This serves as a placeholder page for all the installments of my data set for machine learning preparation tutorial. As creating good data sets is where machine learning and data science intersect (otherwise they aren’t exactly interchangeable fields), this will have relevant information for both machine learning engineers and data scientists alike.
This focus on data set creation coincides with my guiding principles: machine learning and data science ought to be explainable and ethically sound. If it works, but you can’t explain why, then it doesn’t really work. If it can’t be used to make the world a better place, then it isn’t useful.

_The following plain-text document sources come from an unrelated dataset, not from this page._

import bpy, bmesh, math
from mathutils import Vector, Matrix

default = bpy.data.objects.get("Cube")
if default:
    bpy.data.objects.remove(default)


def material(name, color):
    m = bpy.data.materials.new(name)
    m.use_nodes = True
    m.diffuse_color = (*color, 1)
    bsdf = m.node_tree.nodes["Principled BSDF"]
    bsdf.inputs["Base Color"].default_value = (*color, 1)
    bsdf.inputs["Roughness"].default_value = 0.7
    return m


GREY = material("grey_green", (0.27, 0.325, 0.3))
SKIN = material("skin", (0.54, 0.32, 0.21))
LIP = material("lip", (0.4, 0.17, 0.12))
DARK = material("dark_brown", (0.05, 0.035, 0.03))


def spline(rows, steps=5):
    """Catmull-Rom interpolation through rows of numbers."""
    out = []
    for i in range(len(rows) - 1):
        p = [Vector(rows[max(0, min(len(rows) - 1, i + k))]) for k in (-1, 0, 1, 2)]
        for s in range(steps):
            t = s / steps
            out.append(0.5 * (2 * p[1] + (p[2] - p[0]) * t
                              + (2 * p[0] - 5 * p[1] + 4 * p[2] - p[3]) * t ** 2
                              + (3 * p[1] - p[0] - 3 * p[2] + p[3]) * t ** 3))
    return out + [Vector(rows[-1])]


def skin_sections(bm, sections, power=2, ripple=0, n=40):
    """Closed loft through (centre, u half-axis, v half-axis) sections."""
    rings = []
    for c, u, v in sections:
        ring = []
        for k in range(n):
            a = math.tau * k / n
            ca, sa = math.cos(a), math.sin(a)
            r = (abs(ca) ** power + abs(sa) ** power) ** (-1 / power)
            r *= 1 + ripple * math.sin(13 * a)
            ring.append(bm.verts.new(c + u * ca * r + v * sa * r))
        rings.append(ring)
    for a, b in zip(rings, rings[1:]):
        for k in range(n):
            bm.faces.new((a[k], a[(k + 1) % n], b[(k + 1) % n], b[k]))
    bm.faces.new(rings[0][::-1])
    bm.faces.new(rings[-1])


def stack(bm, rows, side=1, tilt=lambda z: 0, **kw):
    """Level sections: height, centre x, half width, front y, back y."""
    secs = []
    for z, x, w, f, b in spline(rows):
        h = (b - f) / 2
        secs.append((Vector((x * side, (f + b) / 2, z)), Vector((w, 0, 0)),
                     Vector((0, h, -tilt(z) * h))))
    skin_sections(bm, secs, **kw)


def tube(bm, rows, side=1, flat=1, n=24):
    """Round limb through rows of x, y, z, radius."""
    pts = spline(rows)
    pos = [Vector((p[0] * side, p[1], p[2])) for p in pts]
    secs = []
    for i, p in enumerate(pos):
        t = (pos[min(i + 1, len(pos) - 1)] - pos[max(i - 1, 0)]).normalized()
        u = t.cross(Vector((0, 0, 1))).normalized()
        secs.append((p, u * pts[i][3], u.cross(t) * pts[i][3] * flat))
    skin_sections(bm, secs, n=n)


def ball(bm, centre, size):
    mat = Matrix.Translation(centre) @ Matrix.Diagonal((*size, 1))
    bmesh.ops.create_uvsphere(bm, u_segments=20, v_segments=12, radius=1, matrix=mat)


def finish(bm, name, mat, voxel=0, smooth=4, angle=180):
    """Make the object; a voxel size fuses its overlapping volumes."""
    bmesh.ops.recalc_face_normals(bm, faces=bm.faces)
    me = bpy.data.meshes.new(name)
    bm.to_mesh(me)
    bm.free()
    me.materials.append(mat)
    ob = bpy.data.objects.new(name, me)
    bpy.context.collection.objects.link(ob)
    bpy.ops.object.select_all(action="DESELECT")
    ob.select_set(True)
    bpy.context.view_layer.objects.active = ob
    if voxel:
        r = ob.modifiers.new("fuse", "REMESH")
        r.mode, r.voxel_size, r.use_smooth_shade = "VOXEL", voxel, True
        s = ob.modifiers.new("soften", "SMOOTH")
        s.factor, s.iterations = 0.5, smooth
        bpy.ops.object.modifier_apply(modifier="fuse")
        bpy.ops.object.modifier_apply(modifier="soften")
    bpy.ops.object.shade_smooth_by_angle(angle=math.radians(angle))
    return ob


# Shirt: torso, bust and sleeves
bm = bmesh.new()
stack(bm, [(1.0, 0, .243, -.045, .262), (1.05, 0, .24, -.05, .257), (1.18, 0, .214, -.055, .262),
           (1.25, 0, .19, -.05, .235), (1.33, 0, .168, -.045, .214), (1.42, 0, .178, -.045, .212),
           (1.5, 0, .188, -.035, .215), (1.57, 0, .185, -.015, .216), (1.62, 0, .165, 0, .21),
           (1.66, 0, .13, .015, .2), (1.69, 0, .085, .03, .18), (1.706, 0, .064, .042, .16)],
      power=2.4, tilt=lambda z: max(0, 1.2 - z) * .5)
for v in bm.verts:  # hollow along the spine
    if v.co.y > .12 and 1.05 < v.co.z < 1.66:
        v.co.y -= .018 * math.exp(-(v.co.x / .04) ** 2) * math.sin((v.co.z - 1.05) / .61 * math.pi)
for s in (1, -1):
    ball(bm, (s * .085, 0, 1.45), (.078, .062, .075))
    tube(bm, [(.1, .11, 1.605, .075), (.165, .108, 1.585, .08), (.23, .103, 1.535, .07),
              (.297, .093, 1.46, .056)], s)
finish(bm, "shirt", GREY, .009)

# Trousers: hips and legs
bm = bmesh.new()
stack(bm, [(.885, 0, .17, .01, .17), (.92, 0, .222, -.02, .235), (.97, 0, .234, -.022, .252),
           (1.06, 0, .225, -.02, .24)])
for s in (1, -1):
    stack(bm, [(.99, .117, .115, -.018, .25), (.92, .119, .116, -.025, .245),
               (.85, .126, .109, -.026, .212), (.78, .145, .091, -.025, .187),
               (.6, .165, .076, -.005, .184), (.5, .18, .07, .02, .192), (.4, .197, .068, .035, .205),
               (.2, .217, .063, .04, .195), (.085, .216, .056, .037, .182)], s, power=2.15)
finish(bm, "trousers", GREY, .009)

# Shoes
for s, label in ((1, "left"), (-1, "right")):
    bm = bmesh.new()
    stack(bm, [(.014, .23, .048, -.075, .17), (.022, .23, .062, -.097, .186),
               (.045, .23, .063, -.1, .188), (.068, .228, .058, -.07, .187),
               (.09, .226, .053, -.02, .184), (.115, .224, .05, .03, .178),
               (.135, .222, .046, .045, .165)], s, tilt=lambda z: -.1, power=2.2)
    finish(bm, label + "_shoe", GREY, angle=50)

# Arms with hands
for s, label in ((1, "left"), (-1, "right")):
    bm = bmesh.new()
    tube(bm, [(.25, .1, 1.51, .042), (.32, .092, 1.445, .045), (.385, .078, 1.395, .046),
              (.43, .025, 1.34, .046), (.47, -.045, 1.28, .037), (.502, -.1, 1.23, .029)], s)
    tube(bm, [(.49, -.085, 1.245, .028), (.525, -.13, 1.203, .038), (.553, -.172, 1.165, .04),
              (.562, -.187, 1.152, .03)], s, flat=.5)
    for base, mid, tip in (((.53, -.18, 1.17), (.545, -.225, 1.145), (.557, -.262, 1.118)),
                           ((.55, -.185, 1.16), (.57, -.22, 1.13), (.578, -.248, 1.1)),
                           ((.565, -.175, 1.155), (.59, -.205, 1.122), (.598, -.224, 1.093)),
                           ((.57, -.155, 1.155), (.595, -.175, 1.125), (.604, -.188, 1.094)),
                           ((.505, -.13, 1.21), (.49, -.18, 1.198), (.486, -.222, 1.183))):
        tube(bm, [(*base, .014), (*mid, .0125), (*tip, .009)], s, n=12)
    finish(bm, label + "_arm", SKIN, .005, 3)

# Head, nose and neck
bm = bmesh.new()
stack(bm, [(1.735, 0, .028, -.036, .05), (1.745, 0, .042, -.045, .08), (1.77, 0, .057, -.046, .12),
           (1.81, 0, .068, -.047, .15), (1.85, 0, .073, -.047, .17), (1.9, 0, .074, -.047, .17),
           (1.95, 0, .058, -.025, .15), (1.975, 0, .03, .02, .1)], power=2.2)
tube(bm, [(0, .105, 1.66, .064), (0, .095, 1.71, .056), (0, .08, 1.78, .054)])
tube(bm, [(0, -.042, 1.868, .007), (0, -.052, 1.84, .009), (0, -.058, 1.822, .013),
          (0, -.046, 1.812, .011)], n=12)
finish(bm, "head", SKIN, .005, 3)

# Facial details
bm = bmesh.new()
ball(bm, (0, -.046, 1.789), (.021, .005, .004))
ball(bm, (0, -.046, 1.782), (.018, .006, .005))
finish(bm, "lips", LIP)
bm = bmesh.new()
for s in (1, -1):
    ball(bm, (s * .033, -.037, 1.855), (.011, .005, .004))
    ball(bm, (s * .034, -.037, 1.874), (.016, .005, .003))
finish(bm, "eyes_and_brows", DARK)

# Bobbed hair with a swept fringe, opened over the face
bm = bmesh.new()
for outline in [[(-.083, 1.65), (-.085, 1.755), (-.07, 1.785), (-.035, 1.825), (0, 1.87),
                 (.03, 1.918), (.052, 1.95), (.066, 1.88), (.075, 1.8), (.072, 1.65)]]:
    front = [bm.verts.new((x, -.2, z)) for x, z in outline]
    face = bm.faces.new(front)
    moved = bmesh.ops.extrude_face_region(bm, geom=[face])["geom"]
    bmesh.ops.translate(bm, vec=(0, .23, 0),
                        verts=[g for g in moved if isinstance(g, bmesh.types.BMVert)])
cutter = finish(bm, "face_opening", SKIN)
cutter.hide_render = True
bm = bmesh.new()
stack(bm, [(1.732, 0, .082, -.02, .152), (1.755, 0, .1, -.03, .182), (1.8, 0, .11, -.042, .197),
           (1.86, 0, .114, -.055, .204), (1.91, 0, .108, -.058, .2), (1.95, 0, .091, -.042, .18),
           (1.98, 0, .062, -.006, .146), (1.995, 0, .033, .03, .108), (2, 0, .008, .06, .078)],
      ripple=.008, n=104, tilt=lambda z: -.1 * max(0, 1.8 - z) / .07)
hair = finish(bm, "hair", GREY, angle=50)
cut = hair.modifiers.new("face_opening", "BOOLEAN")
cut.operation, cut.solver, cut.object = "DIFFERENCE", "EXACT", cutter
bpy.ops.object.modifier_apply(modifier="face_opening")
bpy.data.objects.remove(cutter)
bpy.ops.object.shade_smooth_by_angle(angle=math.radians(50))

The tutorial shall mainly consist of a series of topics that build upon each other. Each of these topics shall end with some deeper challenges mainly from deductive and inductive logic, and correspond to the research I have done in the past and have going on at the moment. If you want to read a tutorial on handwriting recognition or how to import keras into a Jupyter notebook, those are a dime a dozen and you should look somewhere else.
Although this series will cover a lot of flavor-of-the-week ML topics, my overall goal involves delving into problems for ML that come from decision theory, inductive logic, and computational complexity. These problems are relevant yet underrepresented in the larger artificial intelligence corpus. In some cases they pose major foundational issues. Along the way I will pose some ethical quandaries which, as most ethical quandaries tend to go, have no straight-forward or correct solution.
This tutorial is not tied to a class or a book and is free to use non-commercially with attribution without explicit permission to modify it (Creative Commons: Attribution-NonCommercial-NoDerivs CC BY-NC-ND).